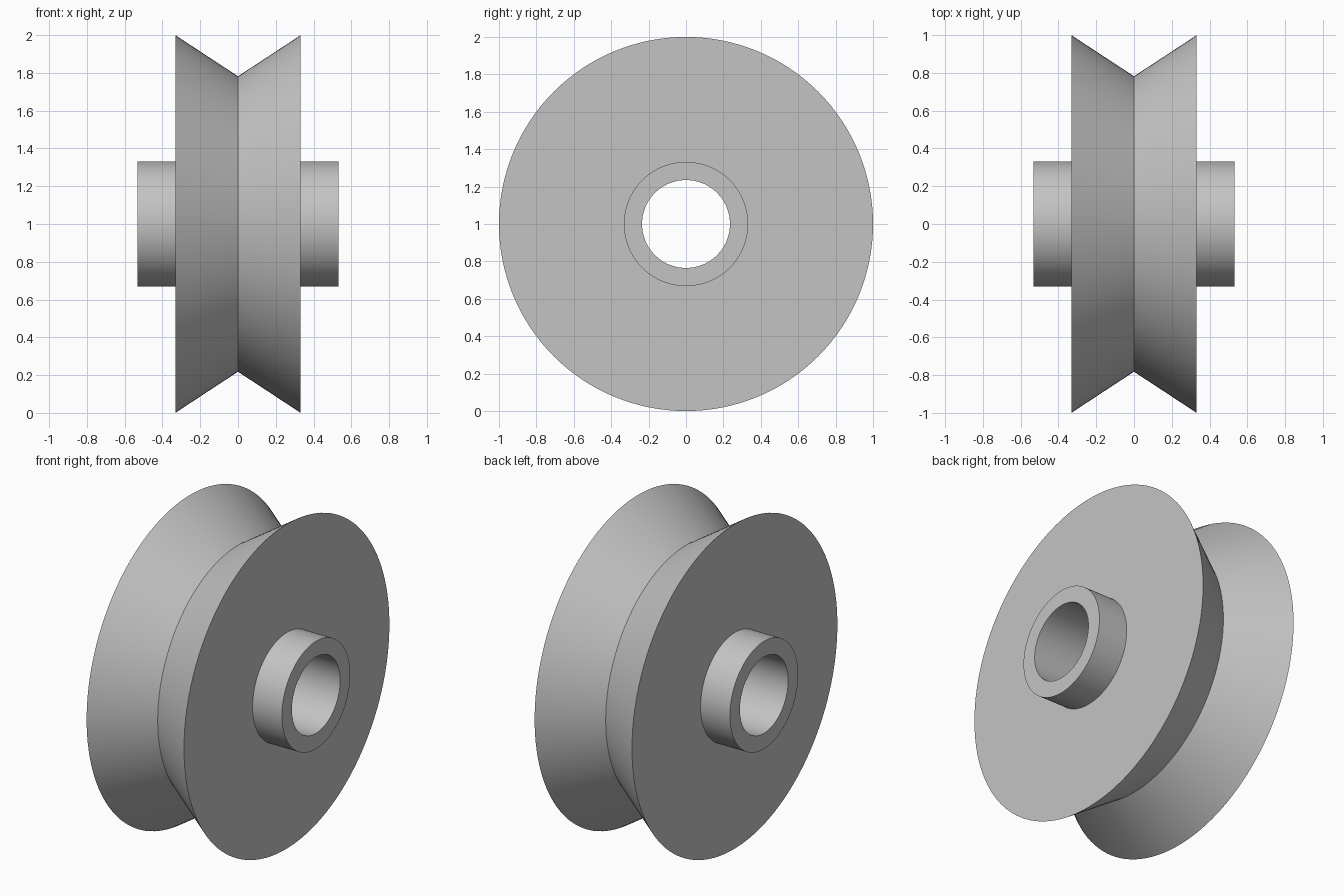
import bpy
import bmesh
import math
from mathutils import Matrix, Vector

cube = bpy.data.objects.get("Cube")
if cube:
    bpy.data.objects.remove(cube, do_unlink=True)

SEGMENTS = 128
BORE, HUB, GROOVE, RIM = 0.235, 0.332, 0.782, 1.0   # radii
WHEEL_HALF, HUB_HALF = 0.332, 0.532                 # half widths

# Plain grey finish
grey = bpy.data.materials.new("light_grey")
grey.use_nodes = True
colour = (0.55, 0.55, 0.55, 1)
grey.diffuse_color = colour
grey.node_tree.nodes["Principled BSDF"].inputs["Base Color"].default_value = colour

# Half of the closed cross-section as (x, radius), mirrored across the groove
half = [(HUB_HALF, BORE), (HUB_HALF, HUB), (WHEEL_HALF, HUB), (WHEEL_HALF, RIM)]
profile = half + [(0, GROOVE)] + [(-x, r) for x, r in reversed(half)]

# V-groove pulley wheel with hubs and bore, revolved around the x axis
bm = bmesh.new()
rings = []
for i in range(SEGMENTS):
    turn = Matrix.Rotation(math.tau * i / SEGMENTS, 3, 'X')
    rings.append([bm.verts.new(turn @ Vector((x, 0, r)) + Vector((0, 0, RIM)))
                  for x, r in profile])
count = len(profile)
for i, ring in enumerate(rings):
    following = rings[(i + 1) % SEGMENTS]
    for j in range(count):
        k = (j + 1) % count
        bm.faces.new((ring[j], ring[k], following[k], following[j]))
bmesh.ops.recalc_face_normals(bm, faces=bm.faces)

mesh = bpy.data.meshes.new("pulley_wheel")
bm.to_mesh(mesh)
bm.free()
mesh.materials.append(grey)
wheel = bpy.data.objects.new("pulley_wheel", mesh)
bpy.context.collection.objects.link(wheel)

# Smooth round surfaces, crisp edges
bpy.context.view_layer.objects.active = wheel
wheel.select_set(True)
bpy.ops.object.shade_smooth_by_angle(angle=math.radians(30))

• Exercise brief
Filter the entries down to the lines with the word "append" in them.

• Task output
    rings.append([bm.verts.new(turn @ Vector((x, 0, r)) + Vector((0, 0, RIM)))
mesh.materials.append(grey)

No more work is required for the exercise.